|Mythology||Traditional African, Haitian Vodou, Caribbean|
Zombies were first found in Caribbean mythology.
Zombies were first found in traditional, African myths when dead people could be revived by a bokor, or sorcerer. The zombies do not have free will, however, and do the bidding of their resurrector. They also feature in traditional Haitian beliefs in a similar manner.
Zombies retain their bodily shape after death. However, because they are dead, all biological activity within their bodies has ceased, resulting in decomposition of many cells and organs, causing them to appear rotted. Whenever injured, they don't react to pain as a living person would, and a lost limb rarely hampers them.
In Popular CultureEdit
Zombies are prominent in popular culture, particularly in the horror genre of media.
- Real zombies appear in the 1998 direct to video film Scooby-Doo on Zombie Island, in which they are the zombies of people who have been drained by the werecat antagonists, and (unlike other zombie portrayals), simply try and warn the gang. They all manage to rest in peace when the werecats are killed.
- In the "Resident Evil" film universe, the zombies encountered are the result of a virus created by a corporation. The zombies look and function like regular zombies, but later zombies, as a result of further development of the virus, become faster, stronger and smarter.
- A zombie band appears in the Scooby-Doo! Mystery Incorporated episode Dance of the Undead.

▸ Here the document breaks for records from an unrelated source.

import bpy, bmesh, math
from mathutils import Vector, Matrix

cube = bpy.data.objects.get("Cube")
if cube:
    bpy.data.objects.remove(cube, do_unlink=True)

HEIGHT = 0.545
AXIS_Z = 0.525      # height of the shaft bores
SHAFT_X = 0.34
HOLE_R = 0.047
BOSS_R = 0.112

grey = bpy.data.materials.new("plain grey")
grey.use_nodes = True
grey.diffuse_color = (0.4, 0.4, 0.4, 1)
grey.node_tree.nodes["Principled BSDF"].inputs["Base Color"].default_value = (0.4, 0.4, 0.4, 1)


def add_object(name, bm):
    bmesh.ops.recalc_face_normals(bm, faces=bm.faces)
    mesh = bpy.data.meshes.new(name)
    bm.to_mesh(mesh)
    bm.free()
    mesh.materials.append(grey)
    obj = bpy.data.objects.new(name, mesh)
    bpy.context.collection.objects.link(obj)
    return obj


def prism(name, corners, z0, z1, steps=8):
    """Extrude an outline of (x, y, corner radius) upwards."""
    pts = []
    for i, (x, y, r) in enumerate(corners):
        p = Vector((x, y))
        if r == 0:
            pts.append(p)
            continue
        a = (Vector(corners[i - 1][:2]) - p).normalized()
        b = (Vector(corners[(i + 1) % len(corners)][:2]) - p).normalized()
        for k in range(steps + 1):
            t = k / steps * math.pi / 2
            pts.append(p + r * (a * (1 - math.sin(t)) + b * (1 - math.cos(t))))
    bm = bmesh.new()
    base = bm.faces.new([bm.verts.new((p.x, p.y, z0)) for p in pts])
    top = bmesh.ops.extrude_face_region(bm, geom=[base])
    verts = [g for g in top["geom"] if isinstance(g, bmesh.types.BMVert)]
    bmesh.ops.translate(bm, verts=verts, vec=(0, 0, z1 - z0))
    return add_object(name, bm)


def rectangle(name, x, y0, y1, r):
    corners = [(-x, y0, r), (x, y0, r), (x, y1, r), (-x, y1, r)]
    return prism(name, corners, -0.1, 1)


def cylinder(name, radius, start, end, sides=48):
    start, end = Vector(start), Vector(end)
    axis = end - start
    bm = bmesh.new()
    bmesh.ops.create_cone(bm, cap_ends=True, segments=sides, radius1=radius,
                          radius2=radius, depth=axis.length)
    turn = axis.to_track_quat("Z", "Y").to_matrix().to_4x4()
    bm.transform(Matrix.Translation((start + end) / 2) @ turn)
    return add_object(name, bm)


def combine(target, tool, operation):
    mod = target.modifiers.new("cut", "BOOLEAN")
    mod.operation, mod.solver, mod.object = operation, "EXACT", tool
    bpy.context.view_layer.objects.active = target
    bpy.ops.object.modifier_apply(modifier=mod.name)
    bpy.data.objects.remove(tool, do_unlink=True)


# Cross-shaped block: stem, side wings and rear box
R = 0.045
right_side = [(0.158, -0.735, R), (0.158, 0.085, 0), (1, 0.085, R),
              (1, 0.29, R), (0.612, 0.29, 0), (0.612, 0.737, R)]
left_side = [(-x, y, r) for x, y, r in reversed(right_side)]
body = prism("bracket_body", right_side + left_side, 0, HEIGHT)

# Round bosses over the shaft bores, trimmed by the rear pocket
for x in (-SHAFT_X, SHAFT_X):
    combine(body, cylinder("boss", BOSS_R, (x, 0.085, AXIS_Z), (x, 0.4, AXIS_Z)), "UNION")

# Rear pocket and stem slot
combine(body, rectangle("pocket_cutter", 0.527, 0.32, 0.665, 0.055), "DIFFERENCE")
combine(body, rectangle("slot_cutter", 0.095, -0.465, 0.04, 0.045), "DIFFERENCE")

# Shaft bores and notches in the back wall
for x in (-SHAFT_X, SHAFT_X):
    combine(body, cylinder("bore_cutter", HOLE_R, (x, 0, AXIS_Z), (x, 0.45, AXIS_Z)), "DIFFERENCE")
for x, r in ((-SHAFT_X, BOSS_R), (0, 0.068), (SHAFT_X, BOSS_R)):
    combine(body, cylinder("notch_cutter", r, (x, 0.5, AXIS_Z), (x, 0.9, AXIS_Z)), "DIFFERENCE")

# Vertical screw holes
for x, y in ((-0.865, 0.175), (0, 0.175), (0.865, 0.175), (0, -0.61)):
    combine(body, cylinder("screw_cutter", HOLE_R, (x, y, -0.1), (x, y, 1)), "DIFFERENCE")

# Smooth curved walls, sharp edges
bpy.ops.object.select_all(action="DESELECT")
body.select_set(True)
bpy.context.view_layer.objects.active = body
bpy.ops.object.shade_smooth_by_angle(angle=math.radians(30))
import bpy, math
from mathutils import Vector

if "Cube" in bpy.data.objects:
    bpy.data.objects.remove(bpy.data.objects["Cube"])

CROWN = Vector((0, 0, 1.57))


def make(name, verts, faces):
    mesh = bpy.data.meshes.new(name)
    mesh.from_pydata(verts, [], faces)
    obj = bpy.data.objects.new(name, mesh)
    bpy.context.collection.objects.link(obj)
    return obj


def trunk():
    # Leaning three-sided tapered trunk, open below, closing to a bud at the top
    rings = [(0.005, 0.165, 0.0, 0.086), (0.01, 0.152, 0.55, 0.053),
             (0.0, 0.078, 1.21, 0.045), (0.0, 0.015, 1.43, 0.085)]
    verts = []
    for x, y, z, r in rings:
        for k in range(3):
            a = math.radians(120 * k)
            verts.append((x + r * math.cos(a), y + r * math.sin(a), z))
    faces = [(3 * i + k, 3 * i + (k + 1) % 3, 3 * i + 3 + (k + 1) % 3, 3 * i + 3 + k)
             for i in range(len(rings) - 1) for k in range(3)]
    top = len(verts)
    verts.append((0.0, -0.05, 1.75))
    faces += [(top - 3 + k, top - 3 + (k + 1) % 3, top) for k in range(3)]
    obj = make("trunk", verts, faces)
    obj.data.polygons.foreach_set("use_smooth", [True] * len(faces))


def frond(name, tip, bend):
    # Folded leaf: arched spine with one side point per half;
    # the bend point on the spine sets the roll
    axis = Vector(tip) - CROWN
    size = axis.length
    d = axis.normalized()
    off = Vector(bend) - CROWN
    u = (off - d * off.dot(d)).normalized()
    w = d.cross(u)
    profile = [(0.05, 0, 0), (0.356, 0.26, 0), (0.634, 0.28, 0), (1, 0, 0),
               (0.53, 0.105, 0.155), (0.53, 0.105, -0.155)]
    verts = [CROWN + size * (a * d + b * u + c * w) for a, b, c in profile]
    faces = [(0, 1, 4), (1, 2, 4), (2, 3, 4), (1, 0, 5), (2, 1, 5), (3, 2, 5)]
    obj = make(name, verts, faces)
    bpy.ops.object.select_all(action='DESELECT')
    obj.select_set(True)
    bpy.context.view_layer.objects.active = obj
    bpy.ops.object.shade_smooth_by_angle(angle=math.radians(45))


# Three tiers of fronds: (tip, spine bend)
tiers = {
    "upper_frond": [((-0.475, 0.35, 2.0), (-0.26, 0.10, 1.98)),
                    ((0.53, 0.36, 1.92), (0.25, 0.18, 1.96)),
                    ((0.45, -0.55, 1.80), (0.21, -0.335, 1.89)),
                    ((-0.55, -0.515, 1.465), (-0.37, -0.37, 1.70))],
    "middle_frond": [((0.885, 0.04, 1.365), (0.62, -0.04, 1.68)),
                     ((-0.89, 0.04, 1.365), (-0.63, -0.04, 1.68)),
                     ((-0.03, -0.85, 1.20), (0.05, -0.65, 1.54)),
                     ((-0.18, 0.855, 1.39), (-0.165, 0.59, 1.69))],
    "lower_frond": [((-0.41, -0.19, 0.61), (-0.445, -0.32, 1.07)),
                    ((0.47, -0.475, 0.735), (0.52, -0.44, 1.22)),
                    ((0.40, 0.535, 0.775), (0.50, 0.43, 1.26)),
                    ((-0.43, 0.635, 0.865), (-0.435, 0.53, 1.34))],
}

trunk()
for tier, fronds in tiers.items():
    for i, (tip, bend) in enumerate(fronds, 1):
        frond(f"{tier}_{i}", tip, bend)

- Zombies also appear in The Walking Dead. They are responsible for the near extinction of humans, as they hunt and devour any animal or human they find. Because of this humans survive by staying in small communities and creating safe havens that zombies, or walkers, cannot get in to.
Video Games Edit
- An enemy in Scooby-Doo! and the Spooky Swamp is the Zombie Bandido, which behave like normal zombies.
- Zombies are in all Scribblenauts games.